The following tips can help you transition to freelancing.
- Discuss your plan with your spouse or significant other.
- Get the whole family excited about your project.
- Lay down ground rules, especially for kids
- Spend quality time together outside of work.
- Take care of yourself.
After you have defined your goals, the next step is to get everyone in your home on board. Most likely your family members are your biggest cheerleaders anyway, and it would be difficult to succeed at this new venture without their confidence and support. Start with your spouse or significant other. This person, already a partner in your relationship, should be ready to support your business ventures too. Have a one-on-one discussion to outline your goals, and to address potential issues that could arise from your decision to effectively change careers.
Things to discuss with your partner:
- Household responsibilities, such as cooking and cleaning
- Accounting and financial issues
- Child care details, including transportation to school, appointments, sports or other activities
- Vacation plans and time off
Most of all, be aware of how your routine affects their schedule. You risk problems when you don't communicate about these issues and, ultimately, one or both of you could resent the other. You might start to feel that you're not being taken seriously, or that you don't have enough time to get everything done. Your partner might start to feel taken advantage of, for having to assume more family responsibilities. Ironing out the details early goes a long way toward avoiding misunderstandings and conflict later.
Next, the kids. Depending on their ages, there are a number of ways to broach the subject. If they're resistant to change, tell them that Mom's going on an adventure, and you're taking them with her. If they're old enough to understand, explain your "new job" to them, giving them a tour of your office (or other space). Perhaps you make crafts to sell online; you could enlist the kids to volunteer once in a while, teaching them to contribute to the family business.
Of course, you'll probably have to establish some boundaries with everyone, including your partner. When you work from home, it's easy for one of them to pop their head in..."Mommy can you help?"..."Honey, I have a question."...etc. You may need to establish firm working hours, or else fit in the work whenever you have free time.

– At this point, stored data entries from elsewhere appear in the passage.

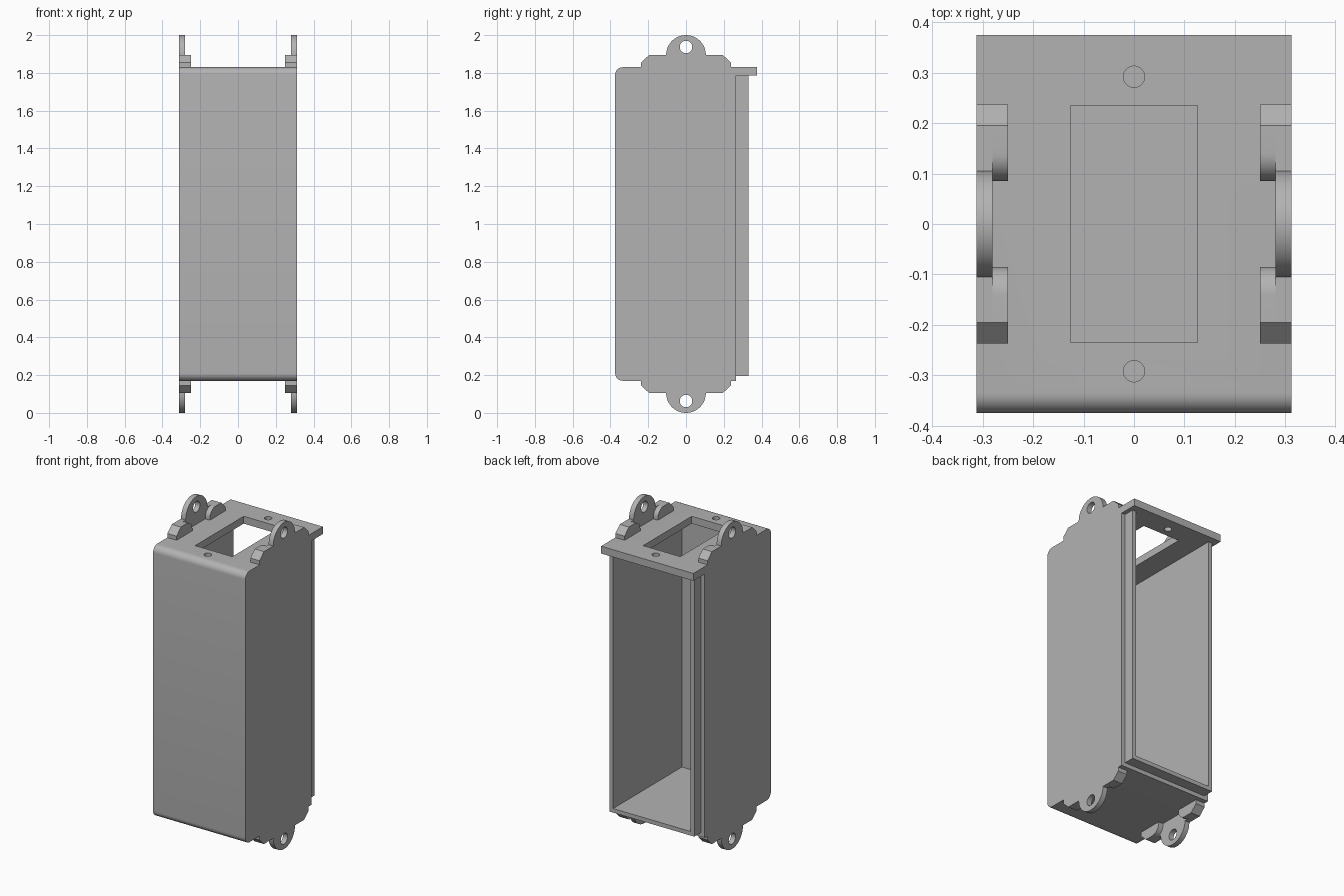
import bpy
import bmesh
from math import cos, sin, pi
from mathutils import Matrix

cube = bpy.data.objects.get("Cube")
if cube:
    bpy.data.objects.remove(cube, do_unlink=True)

grey = bpy.data.materials.new("plain grey")
grey.use_nodes = True
grey.diffuse_color = (0.45, 0.45, 0.45, 1)
grey.node_tree.nodes["Principled BSDF"].inputs["Base Color"].default_value = (0.45, 0.45, 0.45, 1)

HALF_W = 0.3125   # half width of the housing
MID_Z = 1.0       # mirror plane for the end lugs


def finish(name, bm, z=0.0):
    """Turn a bmesh into an object whose origin sits at height z."""
    bmesh.ops.recalc_face_normals(bm, faces=bm.faces)
    bm.transform(Matrix.Translation((0, 0, -z)))
    mesh = bpy.data.meshes.new(name)
    bm.to_mesh(mesh)
    bm.free()
    mesh.materials.append(grey)
    obj = bpy.data.objects.new(name, mesh)
    obj.location.z = z
    bpy.context.collection.objects.link(obj)
    return obj


def prism(name, profile, x0, x1, z=0.0):
    """Extrude a (y, z) profile along x."""
    bm = bmesh.new()
    face = bm.faces.new([bm.verts.new((x0, y, h)) for y, h in profile])
    out = bmesh.ops.extrude_face_region(bm, geom=[face])
    moved = [v for v in out["geom"] if isinstance(v, bmesh.types.BMVert)]
    bmesh.ops.translate(bm, verts=moved, vec=(x1 - x0, 0, 0))
    return finish(name, bm, z)


def box(name, x, y0, y1, z0, z1):
    return prism(name, [(y0, z0), (y1, z0), (y1, z1), (y0, z1)], -x, x)


def cylinder(name, radius, depth, matrix):
    bm = bmesh.new()
    bmesh.ops.create_cone(bm, cap_ends=True, segments=40, radius1=radius,
                          radius2=radius, depth=depth, matrix=matrix)
    return finish(name, bm)


def arc(cy, cz, r, a0, a1, n):
    return [(cy + r * cos(a0 + (a1 - a0) * i / n), cz + r * sin(a0 + (a1 - a0) * i / n))
            for i in range(n + 1)]


def apply_modifier(obj, mod):
    bpy.context.view_layer.objects.active = obj
    bpy.ops.object.modifier_apply(modifier=mod.name)


def combine(obj, tool, operation):
    mod = obj.modifiers.new("combine", "BOOLEAN")
    mod.operation, mod.solver, mod.object = operation, "EXACT", tool
    apply_modifier(obj, mod)
    bpy.data.objects.remove(tool, do_unlink=True)


def smooth(obj):
    bpy.ops.object.select_all(action="DESELECT")
    obj.select_set(True)
    bpy.context.view_layer.objects.active = obj
    bpy.ops.object.shade_smooth_by_angle(angle=pi / 6)


# Housing: rounded front edges and a top plate that overhangs the back
R = 0.04
outline = [(0.265, 0.17), (0.265, 1.785), (0.375, 1.785), (0.375, 1.83)]
outline += arc(-0.375 + R, 1.83 - R, R, pi / 2, pi, 8)
outline += arc(-0.375 + R, 0.17 + R, R, pi, 1.5 * pi, 8)
housing = prism("housing", outline, -HALF_W, HALF_W)

# Stepped lip around the open back, then the hollow inside
combine(housing, box("lip", 0.287, 0.2, 0.33, 0.195, 1.8), "UNION")
combine(housing, box("cavity", 0.2625, -0.335, 0.5, 0.22, 1.785), "DIFFERENCE")

# Openings in the top plate
combine(housing, box("window", 0.126, -0.235, 0.235, 1.7, 1.9), "DIFFERENCE")
for y in (-0.292, 0.292):
    combine(housing, cylinder("screw_hole", 0.021, 0.2, Matrix.Translation((0, y, 1.81))),
            "DIFFERENCE")
smooth(housing)

# End lugs: an eared plate with a pin hole, backed by two rounded blocks
TOP, BASE = 1.895, 1.83
shoulder = [(0.237, BASE), (0.237, 1.855), (0.195, TOP)]
plate = shoulder + arc(0, TOP, 0.105, 0, pi, 32) + [(-y, z) for y, z in reversed(shoulder)]
lug_plate = prism("lug_plates", plate, 0.281, HALF_W, MID_Z)
pin = Matrix.Translation((0.3, 0, 1.937)) @ Matrix.Rotation(pi / 2, 4, "Y")
combine(lug_plate, cylinder("pin_hole", 0.033, 0.2, pin), "DIFFERENCE")

block = shoulder + arc(0.14, TOP - 0.055, 0.055, pi / 2, pi, 10) + [(0.085, BASE)]
lugs = [lug_plate]
for name, side in (("back_lug_blocks", 1), ("front_lug_blocks", -1)):
    lugs.append(prism(name, [(side * y, z) for y, z in block], 0.25, 0.281, MID_Z))

# Repeat the lugs on both sides and both ends
for lug in lugs:
    mod = lug.modifiers.new("mirror", "MIRROR")
    mod.use_axis = (True, False, True)
    mod.use_clip = False
    apply_modifier(lug, mod)
    smooth(lug)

If you don't mind the interruptions and can continue working without feeling distracted, then, by all means, have an open-door policy. Otherwise, you'll have to make it clear that when you "go to work," you're unavailable at certain times of the day. The kids will have to ask Dad for help. The same goes for being respectful of your time and work space. Ask them to avoid making noise right outside your door, and designate any equipment or other office items that are "off limits" to curious hands.
This assumes, of course, that you have a separate room in which to work. Many moms work from their dining room tables, bedrooms, and other open spaces. In this situation, ensuring peace and quiet is more challenging. So you should insist on your own private, quiet space, especially if you'll be communicating with clients or co-workers.
It's easy to let your work consume you. Try to avoid this, because you're freelancing at home for a reason, aren't you? You want to be your own boss and have the freedom to work when you can. To stay grounded — otherwise known as having work-life balance--be sure to establish rituals that have nothing to do with working. Schedule a family dinner or game night once a week. Plan a vacation together. Anything to take your mind off of work and let your family know that they are still your priority. Since your schedule is presumably more flexible, take any opportunity to attend your kid's game, or school musical--events that you might not be able to attend if you had a demanding job outside your home.
Finally, there's a saying that, if you don't take care of yourself, you can't take care of anyone else. Whether you have a cold, an injury, or just a lack of sleep, it will be difficult to take on other family responsibilities at the same time. Trying to multi-task is a surefire way of burning yourself out. You may think you're being efficient, but studies and news reports have shown that slowing down to focus on one item at a time is preferable to giving a little bit of attention to several things at once.
Deciding to freelance or start your own business can be intimidating, overwhelming, and just plain stressful. You shouldn't have to go it alone, though. By following the tips above, you can get your whole family on board with the new routine. Knowing you have unconditional support will let you go forward with confidence to pursue your new business venture.